Municipal bonds, also known as muni bonds, are debt issued by states, cities, and counties to fund projects. They fall into many categories. Two key types are general obligation bonds and revenue bonds.
Both are sold to raise money for income-producing projects, such as toll roads, bridges, or parks. The key difference is the source of the revenue used to make the bond's interest and principal payments. Here's what you need to know if you're thinking of investing in this type of bond.
- General obligation bonds are issued by municipalities. They're backed by the full faith and credit of the issuer.
- Revenue bonds are issued by municipalities and fund projects. They're backed by the revenues the projects bring in.
- Other types of municipal bonds include essential service bonds, anticipation notes, pre-refunded bonds, and insured bonds.
What Are General Obligation Bonds?
General obligation bonds are also referred to as GOs. They're bonds that are backed by the “full faith and credit” of the issuer, with no project cited as the source of funds with which to repay the bond obligation.
In other words, the municipal issuer can make interest and principal payments using any source of revenue that's available to them. It might be tax revenues, fees, or the issuance of new securities. The municipality can raise taxes to offset the shortfall if it encounters fiscal troubles. GOs are seen as being relatively safe for this reason. Defaults are rare.
It's far less likely that an entire municipal government will face serious financial hardship than it is that a municipal project to fail to produce its anticipated income. You can buy GO bonds directly. But many mutual funds and exchange-traded funds (ETFs) make the process easier by specializing in general obligation securities.
Vanguard's Tax-Exempt Bond ETF (VTEB) is a passively-managed municipal bond index security. Investing in a municipal bond fund or ETF offers a degree of diversification unavailable to all but the most affluent investors.
What Are Revenue Bonds?
Revenue bonds are backed by the revenue produced by a project being financed by the bond issuer. In other words, the money raised by the bond offering directly finances the project. Once complete, the project produces the revenues to pay back the interest and principal on the bonds to investors.

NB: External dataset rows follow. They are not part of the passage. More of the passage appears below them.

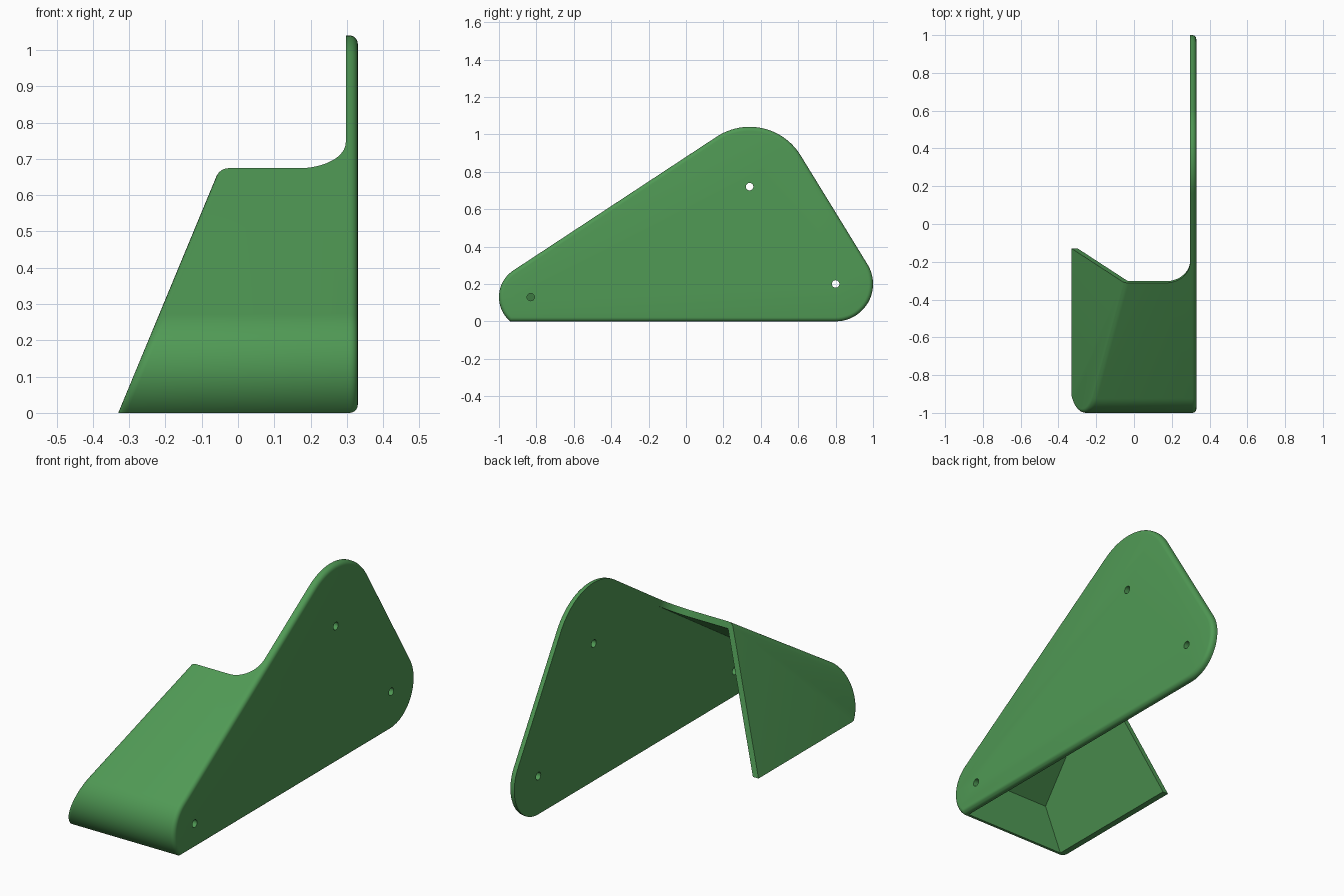
import bpy, bmesh
from math import cos, sin, acos, asin, atan2, hypot, pi

if "Cube" in bpy.data.objects:
    bpy.data.objects.remove(bpy.data.objects["Cube"])

X_OUT, X_IN = 0.33, 0.297          # outer and inner face of the back plate
LEAN = 0.415                       # sideways lean of the left wall per unit of height
CORNERS = [(0.80, 0.20, 0.20), (0.34, 0.72, 0.32), (-0.83, 0.13, 0.17)]  # y, z, radius
HOLE_R = 0.02


def prism(name, bottom, top):
    """Solid between two matching loops of points."""
    bm = bmesh.new()
    a = [bm.verts.new(p) for p in bottom]
    b = [bm.verts.new(p) for p in top]
    n = len(a)
    bm.faces.new(a)
    bm.faces.new(b[::-1])
    for i in range(n):
        j = (i + 1) % n
        bm.faces.new((a[j], a[i], b[i], b[j]))
    bmesh.ops.recalc_face_normals(bm, faces=bm.faces)
    mesh = bpy.data.meshes.new(name)
    bm.to_mesh(mesh)
    bm.free()
    obj = bpy.data.objects.new(name, mesh)
    bpy.context.collection.objects.link(obj)
    return obj


def tangent_angle(a, b):
    dy, dz = b[0] - a[0], b[1] - a[1]
    return (atan2(dz, dy) - acos((a[2] - b[2]) / hypot(dy, dz))) % (2 * pi)


def cut(target, cutter):
    cutter.hide_render = True
    mod = target.modifiers.new("cut", 'BOOLEAN')
    mod.operation, mod.solver, mod.object = 'DIFFERENCE', 'EXACT', cutter
    bpy.context.view_layer.objects.active = target
    bpy.ops.object.modifier_apply(modifier=mod.name)
    bpy.data.objects.remove(cutter)


# Rounded triangular side profile (y, z)
right, top, left = CORNERS
t1, t2 = tangent_angle(right, top), tangent_angle(top, left)
spans = [(-pi / 2, t1), (t1, t2), (t2, pi + asin(left[1] / left[2]))]
profile = []
for (cy, cz, r), (a0, a1) in zip(CORNERS, spans):
    for i in range(25):
        a = a0 + (a1 - a0) * i / 24
        profile.append((cy + r * cos(a), cz + r * sin(a)))

# Solid block with a leaning left side
bracket = prism("bracket",
                [(-X_OUT + LEAN * z, y, z) for y, z in profile],
                [(X_OUT, y, z) for y, z in profile])

# Round the outer rims, leaving the left wall's bottom edge sharp
bm = bmesh.new()
bm.from_mesh(bracket.data)
rims = []
for f in bm.faces:
    if len(f.verts) > 4:
        is_right = f.normal.x > 0.99
        rims += [e for e in f.edges
                 if is_right or max(v.co.z for v in e.verts) > 1e-4]
bmesh.ops.bevel(bm, geom=rims, offset=0.022, segments=5, profile=0.5, affect='EDGES')
bm.to_mesh(bracket.data)
bm.free()

# Hollow inside, with a flat front and a slope parallel to the cover
slope = -cos(t2) / sin(t2)
cavity = [(-0.925, -0.1), (-0.925, 0.232), (0.2, 0.232 + 1.125 * slope), (0.2, -0.1)]
cut(bracket, prism("cavity_cutter",
                   [(-X_OUT + 0.0325 + LEAN * z, y, z) for y, z in cavity],
                   [(X_IN, y, z) for y, z in cavity]))

# Remove everything behind the cover, with a rounded run-up to the plate
R = 0.13
edge = [(-1, -0.13)]
for i in range(17):
    a = pi / 2 * i / 16
    edge.append((X_IN - R + R * sin(a), -0.13 + R * 0.984 * (1 - cos(a))))
edge += [(X_IN, 3), (-1, 3)]
cut(bracket, prism("rear_cutter", *[[(x, w - 0.27 * z, z) for x, w in edge]
                                    for z in (-0.2, 1.3)]))

# Screw holes at the three corner centres
for cy, cz, _ in CORNERS:
    ring = [(cy + HOLE_R * cos(i * pi / 12), cz + HOLE_R * sin(i * pi / 12)) for i in range(24)]
    cut(bracket, prism("hole_cutter", [(0.25, y, z) for y, z in ring],
                       [(0.40, y, z) for y, z in ring]))

# Green paint and smooth shading
paint = bpy.data.materials.new("green")
paint.diffuse_color = (0.08, 0.32, 0.09, 1)
paint.use_nodes = True
paint.node_tree.nodes["Principled BSDF"].inputs["Base Color"].default_value = paint.diffuse_color
bracket.data.materials.clear()
bracket.data.materials.append(paint)
bpy.ops.object.select_all(action='DESELECT')
bracket.select_set(True)
bpy.context.view_layer.objects.active = bracket
bpy.ops.object.shade_smooth_by_angle(angle=0.5)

Projects might include hospitals, airports, toll roads, housing projects, convention centers, bridges, and similar endeavors. Revenue bonds are often higher risk than general obligation bonds. They tend to offer higher yields as a result.
What Are Essential Services Bonds?
“Essential services” revenue bonds include projects related to water, sewer, and power systems. The revenue from such projects is seen as being more reliable, so these bonds are seen as having a lower amount of risk than bonds that are financed by revenue from non-essential services. Perceived lower risk is reflected in the slightly lower-interest-rate returns of essential services bonds compared with the returns of other revenue bonds.
Most bond fund managers will invest in a combination of general obligation and revenue bonds. The fund company will offer more details of the investments carried within a fund.
Other Types of Municipal Bonds
Revenue and general obligation bonds aren’t the only type of municipal securities out there. You can choose from a few other options as well.
Anticipation notes are short-term bonds that municipalities may offer in anticipation of a larger, longer-term bond offering for the same project. They're often issued later in the project's development.
The term "pre-refunded" refers to callable bonds that have been effectively paid off by issuing another lower-interest bond before the original bond's call date. Funds from the new bond are held in escrow and invested in U.S. Treasuries until the original bond's call date. As such, these bonds provide you with a low risk similar to Treasury Notes while still offering the tax-free advantage of a municipal bond.
Insured bonds are those issued by smaller municipalities. They're often guaranteed by a third party. The process consists of the guarantor buying the entire bond issuance and insuring or otherwise guaranteeing it. It then issues the insured bonds to investors. They offer lower interest rates than other, similar uninsured bonds because of the guarantee.